• WHAT IS EXPECTED
The lines from the one holding "body.evaluated_get(bpy.context.evaluated_depsgraph_get()))" to the end of the records below, exactly as written, are the only thing to return.

• RECORD EXTRACTS
• • •

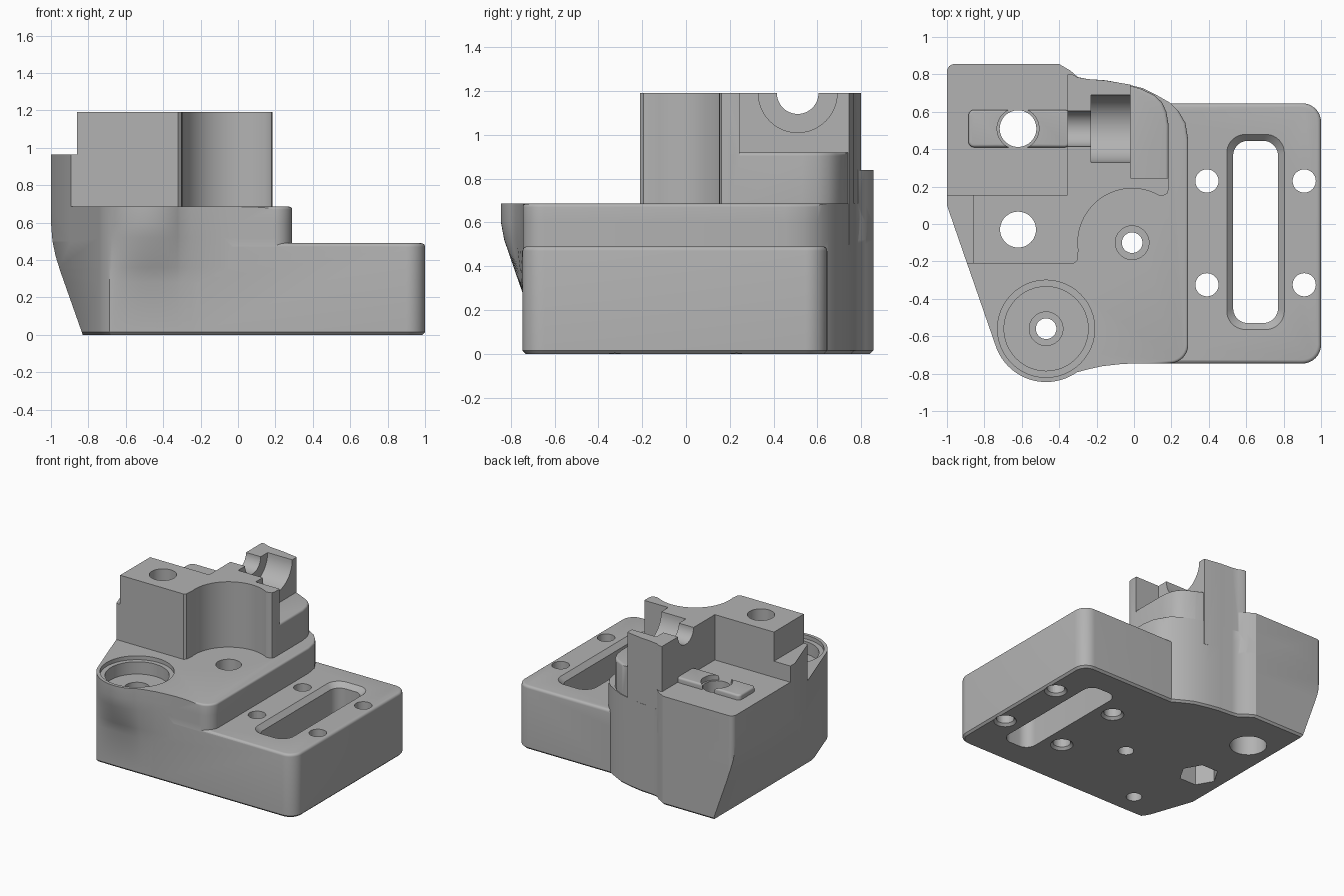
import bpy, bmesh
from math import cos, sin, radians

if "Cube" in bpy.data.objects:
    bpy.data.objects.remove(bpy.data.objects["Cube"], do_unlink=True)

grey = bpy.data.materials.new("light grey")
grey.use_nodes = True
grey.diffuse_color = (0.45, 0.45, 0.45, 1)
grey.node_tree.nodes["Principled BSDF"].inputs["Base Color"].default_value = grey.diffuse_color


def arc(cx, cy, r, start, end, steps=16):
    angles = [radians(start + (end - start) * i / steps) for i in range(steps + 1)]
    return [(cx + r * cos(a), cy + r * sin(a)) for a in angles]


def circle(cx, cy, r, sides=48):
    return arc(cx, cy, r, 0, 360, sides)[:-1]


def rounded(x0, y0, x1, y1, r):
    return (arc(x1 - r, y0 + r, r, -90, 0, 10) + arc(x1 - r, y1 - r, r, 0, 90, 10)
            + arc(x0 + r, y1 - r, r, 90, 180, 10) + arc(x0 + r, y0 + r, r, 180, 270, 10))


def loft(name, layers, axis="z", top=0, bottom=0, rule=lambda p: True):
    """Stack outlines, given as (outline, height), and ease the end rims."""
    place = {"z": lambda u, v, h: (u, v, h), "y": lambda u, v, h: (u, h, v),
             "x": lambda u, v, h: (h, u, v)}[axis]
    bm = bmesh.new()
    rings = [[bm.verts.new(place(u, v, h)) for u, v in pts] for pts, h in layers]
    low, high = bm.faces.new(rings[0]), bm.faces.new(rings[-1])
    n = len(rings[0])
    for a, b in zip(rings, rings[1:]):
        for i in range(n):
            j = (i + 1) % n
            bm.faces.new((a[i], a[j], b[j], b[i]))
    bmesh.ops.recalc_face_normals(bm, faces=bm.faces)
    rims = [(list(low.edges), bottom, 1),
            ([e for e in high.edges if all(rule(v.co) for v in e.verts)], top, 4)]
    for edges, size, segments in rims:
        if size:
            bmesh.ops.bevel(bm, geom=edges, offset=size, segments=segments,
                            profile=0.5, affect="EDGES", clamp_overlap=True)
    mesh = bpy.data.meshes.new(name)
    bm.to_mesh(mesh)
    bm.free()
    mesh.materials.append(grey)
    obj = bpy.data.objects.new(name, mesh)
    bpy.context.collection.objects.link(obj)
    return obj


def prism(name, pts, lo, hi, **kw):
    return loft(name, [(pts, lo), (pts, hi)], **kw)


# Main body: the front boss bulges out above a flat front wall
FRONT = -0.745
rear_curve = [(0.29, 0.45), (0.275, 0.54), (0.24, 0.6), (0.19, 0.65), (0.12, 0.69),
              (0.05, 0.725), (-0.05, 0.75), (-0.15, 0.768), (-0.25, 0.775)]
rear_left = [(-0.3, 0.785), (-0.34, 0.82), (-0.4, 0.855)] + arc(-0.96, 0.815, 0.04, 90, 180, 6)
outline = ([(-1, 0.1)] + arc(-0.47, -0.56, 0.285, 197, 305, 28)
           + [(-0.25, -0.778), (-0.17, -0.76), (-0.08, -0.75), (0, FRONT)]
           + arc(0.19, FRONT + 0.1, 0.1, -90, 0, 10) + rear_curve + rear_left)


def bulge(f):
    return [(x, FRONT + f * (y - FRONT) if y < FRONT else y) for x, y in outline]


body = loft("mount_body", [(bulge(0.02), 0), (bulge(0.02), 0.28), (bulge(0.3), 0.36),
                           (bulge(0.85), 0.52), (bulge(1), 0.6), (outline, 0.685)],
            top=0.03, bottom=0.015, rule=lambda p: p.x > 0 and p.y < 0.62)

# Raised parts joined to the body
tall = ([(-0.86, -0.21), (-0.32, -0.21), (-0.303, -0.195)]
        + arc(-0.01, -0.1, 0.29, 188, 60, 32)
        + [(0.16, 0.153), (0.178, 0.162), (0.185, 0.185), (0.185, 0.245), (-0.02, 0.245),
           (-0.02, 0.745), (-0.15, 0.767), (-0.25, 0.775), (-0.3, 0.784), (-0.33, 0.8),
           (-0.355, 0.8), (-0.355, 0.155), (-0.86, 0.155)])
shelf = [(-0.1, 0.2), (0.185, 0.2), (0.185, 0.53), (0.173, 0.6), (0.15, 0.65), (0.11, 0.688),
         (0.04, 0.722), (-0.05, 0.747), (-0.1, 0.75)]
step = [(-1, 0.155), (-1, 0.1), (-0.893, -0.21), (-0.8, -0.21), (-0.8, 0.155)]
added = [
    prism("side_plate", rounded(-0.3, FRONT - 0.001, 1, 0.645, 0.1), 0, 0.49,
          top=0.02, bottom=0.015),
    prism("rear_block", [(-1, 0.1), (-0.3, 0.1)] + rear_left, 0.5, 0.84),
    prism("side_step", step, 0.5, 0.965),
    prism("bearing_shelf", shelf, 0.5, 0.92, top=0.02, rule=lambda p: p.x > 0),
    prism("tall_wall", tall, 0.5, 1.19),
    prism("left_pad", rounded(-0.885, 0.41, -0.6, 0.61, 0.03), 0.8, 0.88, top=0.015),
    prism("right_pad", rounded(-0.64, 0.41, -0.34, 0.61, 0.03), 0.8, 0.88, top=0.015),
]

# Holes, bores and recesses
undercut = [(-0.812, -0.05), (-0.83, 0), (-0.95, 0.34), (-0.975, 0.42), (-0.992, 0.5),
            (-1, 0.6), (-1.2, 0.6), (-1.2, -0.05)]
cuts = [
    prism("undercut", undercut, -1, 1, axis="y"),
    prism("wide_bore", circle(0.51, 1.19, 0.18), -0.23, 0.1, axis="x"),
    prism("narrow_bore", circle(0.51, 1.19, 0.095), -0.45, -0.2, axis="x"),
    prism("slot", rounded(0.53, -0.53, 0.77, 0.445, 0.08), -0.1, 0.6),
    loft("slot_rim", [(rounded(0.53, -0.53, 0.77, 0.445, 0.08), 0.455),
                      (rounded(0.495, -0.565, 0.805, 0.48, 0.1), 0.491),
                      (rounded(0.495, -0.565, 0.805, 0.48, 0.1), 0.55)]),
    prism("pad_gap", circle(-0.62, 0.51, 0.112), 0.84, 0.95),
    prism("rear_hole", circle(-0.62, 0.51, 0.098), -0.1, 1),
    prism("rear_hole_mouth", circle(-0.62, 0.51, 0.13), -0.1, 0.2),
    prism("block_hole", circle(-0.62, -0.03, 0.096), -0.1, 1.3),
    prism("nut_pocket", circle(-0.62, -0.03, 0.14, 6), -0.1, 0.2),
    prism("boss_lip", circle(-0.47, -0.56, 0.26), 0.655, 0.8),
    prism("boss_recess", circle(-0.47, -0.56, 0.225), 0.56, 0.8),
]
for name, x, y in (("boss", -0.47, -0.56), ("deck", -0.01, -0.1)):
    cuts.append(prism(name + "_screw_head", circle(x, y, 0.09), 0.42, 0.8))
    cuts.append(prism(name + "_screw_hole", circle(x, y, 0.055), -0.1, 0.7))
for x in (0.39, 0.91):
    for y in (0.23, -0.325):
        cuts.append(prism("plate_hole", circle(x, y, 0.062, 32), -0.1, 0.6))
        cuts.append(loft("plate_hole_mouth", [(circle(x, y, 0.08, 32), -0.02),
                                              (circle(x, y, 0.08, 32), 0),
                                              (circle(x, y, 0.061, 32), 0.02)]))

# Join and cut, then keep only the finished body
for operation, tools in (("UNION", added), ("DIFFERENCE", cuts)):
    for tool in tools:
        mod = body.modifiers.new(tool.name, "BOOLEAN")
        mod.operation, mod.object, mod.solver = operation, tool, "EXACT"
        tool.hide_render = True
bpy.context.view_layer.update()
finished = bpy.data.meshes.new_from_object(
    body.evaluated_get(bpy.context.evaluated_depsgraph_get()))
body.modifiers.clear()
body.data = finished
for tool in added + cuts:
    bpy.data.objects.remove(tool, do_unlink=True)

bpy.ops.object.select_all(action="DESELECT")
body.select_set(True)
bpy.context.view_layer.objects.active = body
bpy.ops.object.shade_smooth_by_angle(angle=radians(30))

• • •

• EXPECTED OUTPUT
    body.evaluated_get(bpy.context.evaluated_depsgraph_get()))
body.modifiers.clear()
body.data = finished
for tool in added + cuts:
    bpy.data.objects.remove(tool, do_unlink=True)

bpy.ops.object.select_all(action="DESELECT")
body.select_set(True)
bpy.context.view_layer.objects.active = body
bpy.ops.object.shade_smooth_by_angle(angle=radians(30))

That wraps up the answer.